Mt Kilimanjaro

Mount Kilimanjaro is the highest point in Africa - a must see for all mountain lovers.

kili routes

The hiking routes of Kilimanjaro

Mount Kilimanjaro is the highest point in Africa - a must see for all mountain lovers.

Climate zones of Kilimanjaro

As you hike up the mountain you will notice how drastically and frequently the landscape changes. The air will become thinner, the vegetation will change and so will the wildlife that inhabits the area. You will want to bring items of clothing that are breathable and that can be layered. The sun is extremely intense here and everyone should bring the maximum number SPF sunscreen possible. Even people who normally don't burn will be surprised at how strong the sun's rays are up here. Here, we walk you through the climatic changes of the hike, from just stepping out of the vehicle to what you'll see and experience at the summit.
Don't forget to stretch first!

Base elevation - 2000-2700 m (6562 – 8858 ft)

Kilimanjaro Base level

The base elevation is approximately 2000 m (6562 ft). Despite the relatively high altitude it is hot like in the plains but there is abundant water flowing from further up the mountain. Starting off the hike you may feel very hot and sticky, particularly during the summer months (Dec – March).

The first part of your journey will take you through mountain forest. This is the wettest area of Kilimanjaro, with over 90% of water on Kilimanjaro falling as rain in this zone.

Common trees in the forest are Podocarpus milanjianus - a soft wood related to the pines. Its green berries have a red edible fleshy part much favored by monkeys, turacos and hornbills.

Other trees include:

Junipers rocera – the twisted juniper reaches 30 m (295 ft) in height.

Ilex mitisa – an elegant tree that grows mainly in the upper reaches of the forest.

Otea usambarinsis – a massive tree often 40 m (131 ft) tall which has dark red fluted bark.
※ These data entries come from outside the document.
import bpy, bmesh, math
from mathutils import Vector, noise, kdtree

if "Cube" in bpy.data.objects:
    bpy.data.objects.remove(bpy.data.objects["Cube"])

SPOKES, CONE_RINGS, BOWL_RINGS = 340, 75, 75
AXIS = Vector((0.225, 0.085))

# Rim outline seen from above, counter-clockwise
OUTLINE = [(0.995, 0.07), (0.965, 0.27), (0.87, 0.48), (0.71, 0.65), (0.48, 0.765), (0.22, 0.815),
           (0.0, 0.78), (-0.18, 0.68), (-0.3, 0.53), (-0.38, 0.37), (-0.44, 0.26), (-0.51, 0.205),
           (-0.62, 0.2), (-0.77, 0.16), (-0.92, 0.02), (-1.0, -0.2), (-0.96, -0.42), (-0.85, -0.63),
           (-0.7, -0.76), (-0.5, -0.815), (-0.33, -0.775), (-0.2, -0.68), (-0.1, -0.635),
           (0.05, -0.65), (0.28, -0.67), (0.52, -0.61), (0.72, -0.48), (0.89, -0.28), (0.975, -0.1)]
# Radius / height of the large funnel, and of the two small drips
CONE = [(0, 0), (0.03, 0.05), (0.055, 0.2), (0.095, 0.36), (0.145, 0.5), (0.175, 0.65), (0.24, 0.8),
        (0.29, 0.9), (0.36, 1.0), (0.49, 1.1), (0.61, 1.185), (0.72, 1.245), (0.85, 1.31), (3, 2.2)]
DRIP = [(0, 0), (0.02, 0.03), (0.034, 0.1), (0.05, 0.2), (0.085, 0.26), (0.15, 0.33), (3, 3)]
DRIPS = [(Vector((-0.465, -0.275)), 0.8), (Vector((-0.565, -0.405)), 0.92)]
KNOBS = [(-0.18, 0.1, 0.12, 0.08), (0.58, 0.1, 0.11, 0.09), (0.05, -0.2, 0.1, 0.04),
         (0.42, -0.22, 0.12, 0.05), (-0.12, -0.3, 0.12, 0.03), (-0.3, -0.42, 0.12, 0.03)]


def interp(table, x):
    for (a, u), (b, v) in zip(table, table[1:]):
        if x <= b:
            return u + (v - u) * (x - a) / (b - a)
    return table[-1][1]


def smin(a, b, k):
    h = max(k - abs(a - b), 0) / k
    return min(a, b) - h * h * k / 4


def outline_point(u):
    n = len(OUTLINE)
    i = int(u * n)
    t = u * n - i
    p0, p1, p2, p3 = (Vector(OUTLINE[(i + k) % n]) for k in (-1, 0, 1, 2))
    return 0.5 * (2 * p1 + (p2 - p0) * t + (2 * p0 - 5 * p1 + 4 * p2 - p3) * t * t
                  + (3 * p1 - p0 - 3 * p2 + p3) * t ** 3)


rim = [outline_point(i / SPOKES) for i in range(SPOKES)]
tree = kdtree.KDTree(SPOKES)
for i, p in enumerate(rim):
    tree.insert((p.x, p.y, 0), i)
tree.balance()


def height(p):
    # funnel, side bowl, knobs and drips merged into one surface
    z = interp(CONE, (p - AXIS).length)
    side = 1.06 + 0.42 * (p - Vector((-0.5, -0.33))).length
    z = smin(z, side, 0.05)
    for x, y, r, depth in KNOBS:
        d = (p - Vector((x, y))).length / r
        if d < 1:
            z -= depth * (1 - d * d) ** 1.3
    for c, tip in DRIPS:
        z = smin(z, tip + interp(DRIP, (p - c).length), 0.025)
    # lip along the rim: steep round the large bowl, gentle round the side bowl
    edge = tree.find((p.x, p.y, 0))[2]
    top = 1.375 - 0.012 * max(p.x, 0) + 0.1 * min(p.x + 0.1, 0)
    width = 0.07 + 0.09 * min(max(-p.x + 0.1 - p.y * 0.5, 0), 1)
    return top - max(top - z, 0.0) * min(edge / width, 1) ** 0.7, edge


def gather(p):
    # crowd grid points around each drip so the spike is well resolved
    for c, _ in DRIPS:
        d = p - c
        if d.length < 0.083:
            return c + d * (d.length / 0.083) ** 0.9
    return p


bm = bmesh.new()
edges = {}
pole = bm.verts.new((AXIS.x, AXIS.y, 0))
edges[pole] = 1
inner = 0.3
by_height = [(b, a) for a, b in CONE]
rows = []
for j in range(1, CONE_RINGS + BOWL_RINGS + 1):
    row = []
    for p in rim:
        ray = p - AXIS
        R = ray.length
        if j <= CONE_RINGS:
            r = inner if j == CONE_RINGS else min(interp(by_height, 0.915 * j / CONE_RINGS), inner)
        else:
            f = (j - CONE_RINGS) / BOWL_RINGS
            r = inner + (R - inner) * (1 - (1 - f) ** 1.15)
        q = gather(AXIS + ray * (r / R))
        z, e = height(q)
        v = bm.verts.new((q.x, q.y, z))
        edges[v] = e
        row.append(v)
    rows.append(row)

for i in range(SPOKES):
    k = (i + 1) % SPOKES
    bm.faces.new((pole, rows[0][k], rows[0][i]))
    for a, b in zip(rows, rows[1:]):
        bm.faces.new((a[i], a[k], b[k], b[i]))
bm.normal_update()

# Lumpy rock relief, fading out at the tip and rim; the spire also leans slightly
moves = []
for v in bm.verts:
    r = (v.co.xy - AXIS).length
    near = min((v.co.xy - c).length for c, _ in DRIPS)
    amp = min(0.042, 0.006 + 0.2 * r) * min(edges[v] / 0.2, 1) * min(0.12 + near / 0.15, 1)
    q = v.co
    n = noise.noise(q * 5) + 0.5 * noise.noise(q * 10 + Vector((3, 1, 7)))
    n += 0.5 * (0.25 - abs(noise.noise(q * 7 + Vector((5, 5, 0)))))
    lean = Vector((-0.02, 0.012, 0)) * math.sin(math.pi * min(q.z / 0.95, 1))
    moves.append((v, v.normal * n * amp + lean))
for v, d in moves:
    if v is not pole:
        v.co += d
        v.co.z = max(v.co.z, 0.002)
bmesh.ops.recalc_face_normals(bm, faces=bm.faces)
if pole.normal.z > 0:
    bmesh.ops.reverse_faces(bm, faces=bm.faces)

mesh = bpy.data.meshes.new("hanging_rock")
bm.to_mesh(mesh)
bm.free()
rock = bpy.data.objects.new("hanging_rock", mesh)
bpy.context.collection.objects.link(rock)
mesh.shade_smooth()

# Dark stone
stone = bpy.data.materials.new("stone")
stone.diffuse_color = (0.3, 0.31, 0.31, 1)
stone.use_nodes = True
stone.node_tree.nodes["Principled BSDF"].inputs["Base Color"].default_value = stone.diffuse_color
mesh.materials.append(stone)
Olea kilimandscharica – this olive tree grows in the drier section of the forest (western and northern slopes). It is an important timber and grows up to 30 m (295 ft) tall.

Hagenia abyssinica – this rosewood tree is huge and has dark red-brown hanging clusters of flowers.

Agauria salicfolia – a gnarled tree with rough reddish bark.

Nuxia congesta – a squat tree with a vast fluted trunk. This tree produces clusters of small white flowers.

The animals that live in this forest include black and white colobus monkeys, blue monkeys and olive baboons. Buffalo, elephants and elands also live here but they are seldom seen. The elusive leopard also lives throughout the forest but most times the presence of fur-filled droppings is the only indication of them. Many bird calls can be heard in the forest. These birds include: common bulbul, Hautlaub's turacos, silvery-cheeked hornbill and the tropical boubou.

The Heather Zone - 2700-3600 m (8858 – 11,811 ft)

Kilimanjaro vegetation

Higher up Kilimanjaro becomes too cold and dry for trees to grow and the forest zones ends. It is here where the heather zone begins. It takes its name from the giant Heather trees, Erica orborea,which dominates large areas.

The Heather zone is also dominated by shrubs like:

Hyericum revolutum This plant can grow up to 5 m (16 ft) tall and has large yellow, open cup-shaped flowers. This plant is related to St John's Wort, a well known English garden plant.

Adenocarpus manni – a member of the pea family that thrives in high altitudes.

Protea kilimanscharica – a very distinctive plant with a large ball-shaped cream or yellow flowers and stiff leather evergreen leaves. Many types of proteas grow in South Africa where it is their National emblem.

Leonotis mollissima – aka the lion's paw, is a tall shrub with flowery spikes.

There are sunbirds in this zone and species seen include Eastern Double-Collared Sunbirds and Malachite Sunbirds.

The Moorland Zone - 3600 – 4200 m (11,811 – 13,780 ft)

The moorland zone has grassy base from which emerge the extraordinary giant lobelias and senecios. These giant plants are unique to East Africa and they can be seen only on Mount Kenya, The Aberdares, Rwenzori and Mt. Kilimanjaro.

The four-striped mouse (striped back) and the mole rat (plain gray brown) are commonly seen and form the majority of the diet for leopards, civets and serval cats whose fur-filled droppings can be seen beside the trails.

The Alpine Zone - 4200+ m (13,780 ft and above)

Kilimanjaro

The alpine zone experiences dramatic variations in temperature between day and night. Night often get below freezing and days can see ground temperatures reach over 40 C (104 F). Water is very limited with annual precipitation around 125 mm (4.92 inches) per year. No large animals live here but buffalos, lions, leopards and eland occasionally visit the zone. Larger birds regularly visit the moorland and alpine zones to find food. These birds include: augur buzzards, crowned eagle, mountain buzzards and white necked raven.